The White House tried Wednesday to pin the success or failure of a diplomatic option to secure Syria’s chemical weapons on Russia rather than the United States as Secretary of State John Kerry headed for Geneva to work on a Russian proposal for international inspectors to seize and destroy the deadly stockpile.
Republican Sen. Rand Paul warned that President Barack Obama is asking the United States to become allies with the terrorists responsible for the Sept. 11, 2001 attacks.
Sawsan Jabri and Osama Siblani represent the advancement of the Arab community in the Detroit area: Jabri is a doctor from Syria who teaches microbiology at several community colleges, and Siblani came from Lebanon to be an engineer and now publishes the influential Arab-American News.
Hillary Rodham Clinton and Jeb Bush may share a presidential debate stage in 2016. But White House talk can wait in the name of civics.
As President Barack Obama made the case Tuesday night for possible U.S. military intervention in Syria, he addressed a public hardened by the lessons of past wars, murky on the details of the current crisis and fearful of what another conflict abroad would mean for America.
Addressing the nation Tuesday night, President Barack Obama signaled support for exploring a Russian proposal that would put Syrian President Bashar Assad’s regime’s chemical stockpile under international control before its eventual dismantling.
Maryland Rep. Andy Harris says he has decided not to support military force in Syria, if the matter is brought before Congress for a vote.
Nancy Pelosi calls Russia’s proposal for the Syrian government to surrender its chemical weapons to the international community a victory for President Barack Obama.

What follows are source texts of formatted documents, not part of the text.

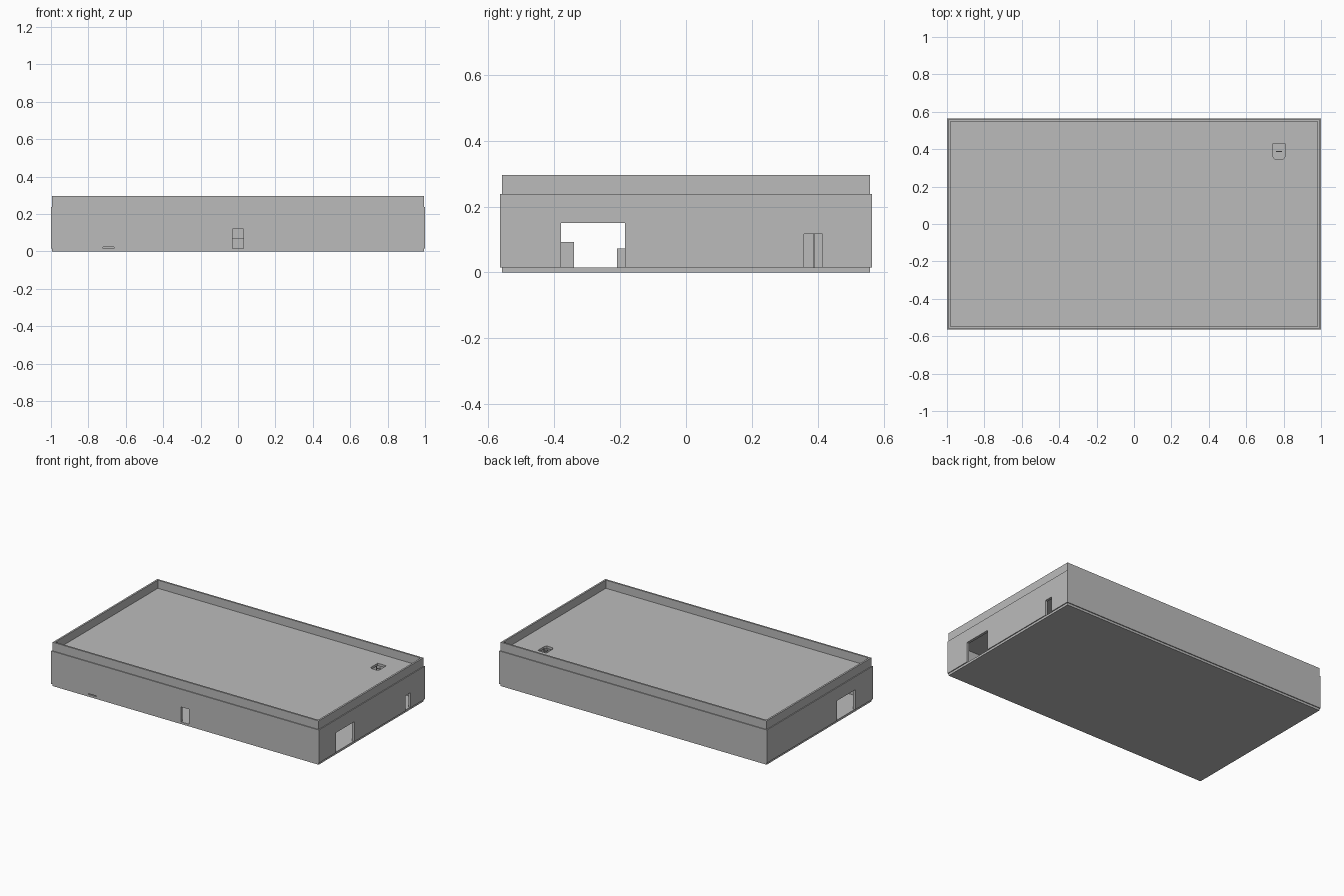
import bpy
import bmesh

if "Cube" in bpy.data.objects:
    bpy.data.objects.remove(bpy.data.objects["Cube"], do_unlink=True)

GREY = (0.5, 0.5, 0.5, 1)
mat = bpy.data.materials.new("plain grey")
mat.use_nodes = True
mat.diffuse_color = GREY
mat.node_tree.nodes["Principled BSDF"].inputs["Base Color"].default_value = GREY


def prism(name, outline, z0, z1):
    """Upright solid with the given plan outline."""
    bm = bmesh.new()
    face = bm.faces.new([bm.verts.new((x, y, z0)) for x, y in outline])
    top = bmesh.ops.extrude_face_region(bm, geom=[face])["geom"]
    bmesh.ops.translate(bm, vec=(0, 0, z1 - z0),
                        verts=[v for v in top if isinstance(v, bmesh.types.BMVert)])
    bmesh.ops.recalc_face_normals(bm, faces=bm.faces)
    mesh = bpy.data.meshes.new(name)
    bm.to_mesh(mesh)
    bm.free()
    mesh.materials.append(mat)
    obj = bpy.data.objects.new(name, mesh)
    bpy.context.collection.objects.link(obj)
    return obj


def box(name, x0, x1, y0, y1, z0, z1):
    return prism(name, [(x0, y0), (x1, y0), (x1, y1), (x0, y1)], z0, z1)


def cut(obj, cutter):
    """Subtract the cutter, bake the result and remove the cutter."""
    mod = obj.modifiers.new("opening", "BOOLEAN")
    mod.operation = "DIFFERENCE"
    mod.solver = "EXACT"
    mod.object = cutter
    bpy.context.view_layer.update()
    graph = bpy.context.evaluated_depsgraph_get()
    mesh = bpy.data.meshes.new_from_object(obj.evaluated_get(graph))
    obj.modifiers.clear()
    obj.data = mesh
    bpy.data.objects.remove(cutter, do_unlink=True)


def ring(name, hx, hy, ix, iy, z0, z1):
    """Rectangular frame: outer and inner half sizes."""
    obj = box(name, -hx, hx, -hy, hy, z0, z1)
    cut(obj, box("cutter", -ix, ix, -iy, iy, z0 - 0.1, z1 + 0.1))
    return obj


FLOOR, EAVE, DECK, TOP = 0.015, 0.238, 0.241, 0.296
IX, IY = 0.982, 0.547

# Floor slab, walls and parapet
box("floor_slab", -0.994, 0.994, -0.559, 0.559, 0, FLOOR)
walls = ring("walls", 1.0, 0.565, IX, IY, FLOOR, EAVE)
ring("parapet", 0.994, 0.559, IX, IY, EAVE, TOP)

# Openings: loading doors at both ends, side door, front door, low slot
for x0, x1, y0, y1, z0, z1 in [
    (0.9, 1.1, -0.38, -0.185, 0, 0.15),
    (-1.1, -0.9, -0.38, -0.185, 0, 0.15),
    (0.9, 1.1, 0.358, 0.415, 0, 0.117),
    (-0.03, 0.03, -0.7, -0.5, 0, 0.119),
    (-0.723, -0.662, -0.7, -0.5, 0, 0.024),
]:
    cut(walls, box("cutter", x0, x1, y0, y1, z0, z1))

# Roof deck with a hatch that has two clipped corners
roof = box("roof_deck", -IX, IX, -IY, IY, 0.224, DECK)
hatch = [(0.755, 0.345), (0.797, 0.345), (0.807, 0.36),
         (0.807, 0.43), (0.743, 0.43), (0.743, 0.36)]
cut(roof, prism("cutter", hatch, 0.1, 0.4))

# Ladder below the hatch
for side, x in (("left", 0.788), ("right", 0.76)):
    box(f"ladder_rail_{side}", x, x + 0.004, 0.386, 0.39, FLOOR, DECK)
for i in range(9):
    z = 0.035 + i * 0.024
    box(f"ladder_rung_{i + 1}", 0.762, 0.79, 0.386, 0.39, z, z + 0.004)

# Interior counter and crate
box("counter", -0.2, 0.2, -0.21, -0.12, FLOOR, 0.073)
box("crate", -0.5, -0.35, -0.45, -0.34, FLOOR, 0.092)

Democratic Sen. Ed Markey of Massachusetts says he opposes the resolution that would allow President Barack Obama to order military strikes against Syria.
Secretary of State John Kerry warns that the United States “will not wait” long for Syria to turn over its chemical weapons to the international community.